## Data for this task
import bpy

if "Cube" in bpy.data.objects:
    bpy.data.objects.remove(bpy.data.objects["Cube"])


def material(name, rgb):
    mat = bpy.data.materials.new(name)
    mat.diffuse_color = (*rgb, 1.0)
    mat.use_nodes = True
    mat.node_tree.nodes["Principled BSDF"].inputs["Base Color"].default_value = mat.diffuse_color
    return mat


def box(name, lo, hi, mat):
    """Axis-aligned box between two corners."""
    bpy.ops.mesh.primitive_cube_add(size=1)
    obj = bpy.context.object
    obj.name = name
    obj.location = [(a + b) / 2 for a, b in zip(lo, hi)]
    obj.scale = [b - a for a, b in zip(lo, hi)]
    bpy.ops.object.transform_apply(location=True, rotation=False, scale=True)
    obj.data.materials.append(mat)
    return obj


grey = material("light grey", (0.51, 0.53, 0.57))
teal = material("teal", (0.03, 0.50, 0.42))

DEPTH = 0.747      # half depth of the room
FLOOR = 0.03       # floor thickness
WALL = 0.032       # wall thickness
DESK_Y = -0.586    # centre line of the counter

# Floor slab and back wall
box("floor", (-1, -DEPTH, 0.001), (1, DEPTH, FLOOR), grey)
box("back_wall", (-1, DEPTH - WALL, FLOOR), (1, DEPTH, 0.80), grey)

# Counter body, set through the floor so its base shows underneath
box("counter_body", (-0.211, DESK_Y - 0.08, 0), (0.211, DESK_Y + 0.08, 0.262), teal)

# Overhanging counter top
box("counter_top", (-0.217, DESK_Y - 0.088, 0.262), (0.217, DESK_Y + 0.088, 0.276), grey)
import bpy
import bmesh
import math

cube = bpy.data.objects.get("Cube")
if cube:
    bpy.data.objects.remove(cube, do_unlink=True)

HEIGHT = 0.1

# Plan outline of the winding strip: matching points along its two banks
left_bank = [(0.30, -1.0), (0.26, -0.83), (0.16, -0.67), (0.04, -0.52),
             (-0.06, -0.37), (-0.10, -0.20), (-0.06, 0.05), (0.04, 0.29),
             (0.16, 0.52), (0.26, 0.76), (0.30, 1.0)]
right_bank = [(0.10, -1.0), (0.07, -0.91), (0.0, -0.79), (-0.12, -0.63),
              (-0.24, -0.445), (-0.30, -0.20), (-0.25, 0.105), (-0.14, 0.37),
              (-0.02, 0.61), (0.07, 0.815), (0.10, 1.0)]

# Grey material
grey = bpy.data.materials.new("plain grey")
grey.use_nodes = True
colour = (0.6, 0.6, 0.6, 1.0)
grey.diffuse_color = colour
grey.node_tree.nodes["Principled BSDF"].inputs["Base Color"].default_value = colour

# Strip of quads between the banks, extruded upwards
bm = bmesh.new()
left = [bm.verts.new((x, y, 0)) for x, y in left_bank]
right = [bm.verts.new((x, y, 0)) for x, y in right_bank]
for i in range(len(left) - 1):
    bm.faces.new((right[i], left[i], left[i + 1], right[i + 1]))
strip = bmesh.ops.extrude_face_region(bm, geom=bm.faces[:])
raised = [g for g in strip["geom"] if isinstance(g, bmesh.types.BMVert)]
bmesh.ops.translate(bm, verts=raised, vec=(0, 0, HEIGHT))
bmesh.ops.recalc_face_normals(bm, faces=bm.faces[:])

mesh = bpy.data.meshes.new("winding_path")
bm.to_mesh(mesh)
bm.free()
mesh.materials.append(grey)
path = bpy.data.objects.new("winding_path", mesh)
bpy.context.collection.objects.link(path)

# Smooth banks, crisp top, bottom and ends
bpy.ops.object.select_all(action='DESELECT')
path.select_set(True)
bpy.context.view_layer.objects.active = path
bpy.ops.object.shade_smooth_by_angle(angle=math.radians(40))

## Aim of the exercise
Your task is to give back every record exactly.

## Task result
import bpy

if "Cube" in bpy.data.objects:
    bpy.data.objects.remove(bpy.data.objects["Cube"])


def material(name, rgb):
    mat = bpy.data.materials.new(name)
    mat.diffuse_color = (*rgb, 1.0)
    mat.use_nodes = True
    mat.node_tree.nodes["Principled BSDF"].inputs["Base Color"].default_value = mat.diffuse_color
    return mat


def box(name, lo, hi, mat):
    """Axis-aligned box between two corners."""
    bpy.ops.mesh.primitive_cube_add(size=1)
    obj = bpy.context.object
    obj.name = name
    obj.location = [(a + b) / 2 for a, b in zip(lo, hi)]
    obj.scale = [b - a for a, b in zip(lo, hi)]
    bpy.ops.object.transform_apply(location=True, rotation=False, scale=True)
    obj.data.materials.append(mat)
    return obj


grey = material("light grey", (0.51, 0.53, 0.57))
teal = material("teal", (0.03, 0.50, 0.42))

DEPTH = 0.747      # half depth of the room
FLOOR = 0.03       # floor thickness
WALL = 0.032       # wall thickness
DESK_Y = -0.586    # centre line of the counter

# Floor slab and back wall
box("floor", (-1, -DEPTH, 0.001), (1, DEPTH, FLOOR), grey)
box("back_wall", (-1, DEPTH - WALL, FLOOR), (1, DEPTH, 0.80), grey)

# Counter body, set through the floor so its base shows underneath
box("counter_body", (-0.211, DESK_Y - 0.08, 0), (0.211, DESK_Y + 0.08, 0.262), teal)

# Overhanging counter top
box("counter_top", (-0.217, DESK_Y - 0.088, 0.262), (0.217, DESK_Y + 0.088, 0.276), grey)
import bpy
import bmesh
import math

cube = bpy.data.objects.get("Cube")
if cube:
    bpy.data.objects.remove(cube, do_unlink=True)

HEIGHT = 0.1

# Plan outline of the winding strip: matching points along its two banks
left_bank = [(0.30, -1.0), (0.26, -0.83), (0.16, -0.67), (0.04, -0.52),
             (-0.06, -0.37), (-0.10, -0.20), (-0.06, 0.05), (0.04, 0.29),
             (0.16, 0.52), (0.26, 0.76), (0.30, 1.0)]
right_bank = [(0.10, -1.0), (0.07, -0.91), (0.0, -0.79), (-0.12, -0.63),
              (-0.24, -0.445), (-0.30, -0.20), (-0.25, 0.105), (-0.14, 0.37),
              (-0.02, 0.61), (0.07, 0.815), (0.10, 1.0)]

# Grey material
grey = bpy.data.materials.new("plain grey")
grey.use_nodes = True
colour = (0.6, 0.6, 0.6, 1.0)
grey.diffuse_color = colour
grey.node_tree.nodes["Principled BSDF"].inputs["Base Color"].default_value = colour

# Strip of quads between the banks, extruded upwards
bm = bmesh.new()
left = [bm.verts.new((x, y, 0)) for x, y in left_bank]
right = [bm.verts.new((x, y, 0)) for x, y in right_bank]
for i in range(len(left) - 1):
    bm.faces.new((right[i], left[i], left[i + 1], right[i + 1]))
strip = bmesh.ops.extrude_face_region(bm, geom=bm.faces[:])
raised = [g for g in strip["geom"] if isinstance(g, bmesh.types.BMVert)]
bmesh.ops.translate(bm, verts=raised, vec=(0, 0, HEIGHT))
bmesh.ops.recalc_face_normals(bm, faces=bm.faces[:])

mesh = bpy.data.meshes.new("winding_path")
bm.to_mesh(mesh)
bm.free()
mesh.materials.append(grey)
path = bpy.data.objects.new("winding_path", mesh)
bpy.context.collection.objects.link(path)

# Smooth banks, crisp top, bottom and ends
bpy.ops.object.select_all(action='DESELECT')
path.select_set(True)
bpy.context.view_layer.objects.active = path
bpy.ops.object.shade_smooth_by_angle(angle=math.radians(40))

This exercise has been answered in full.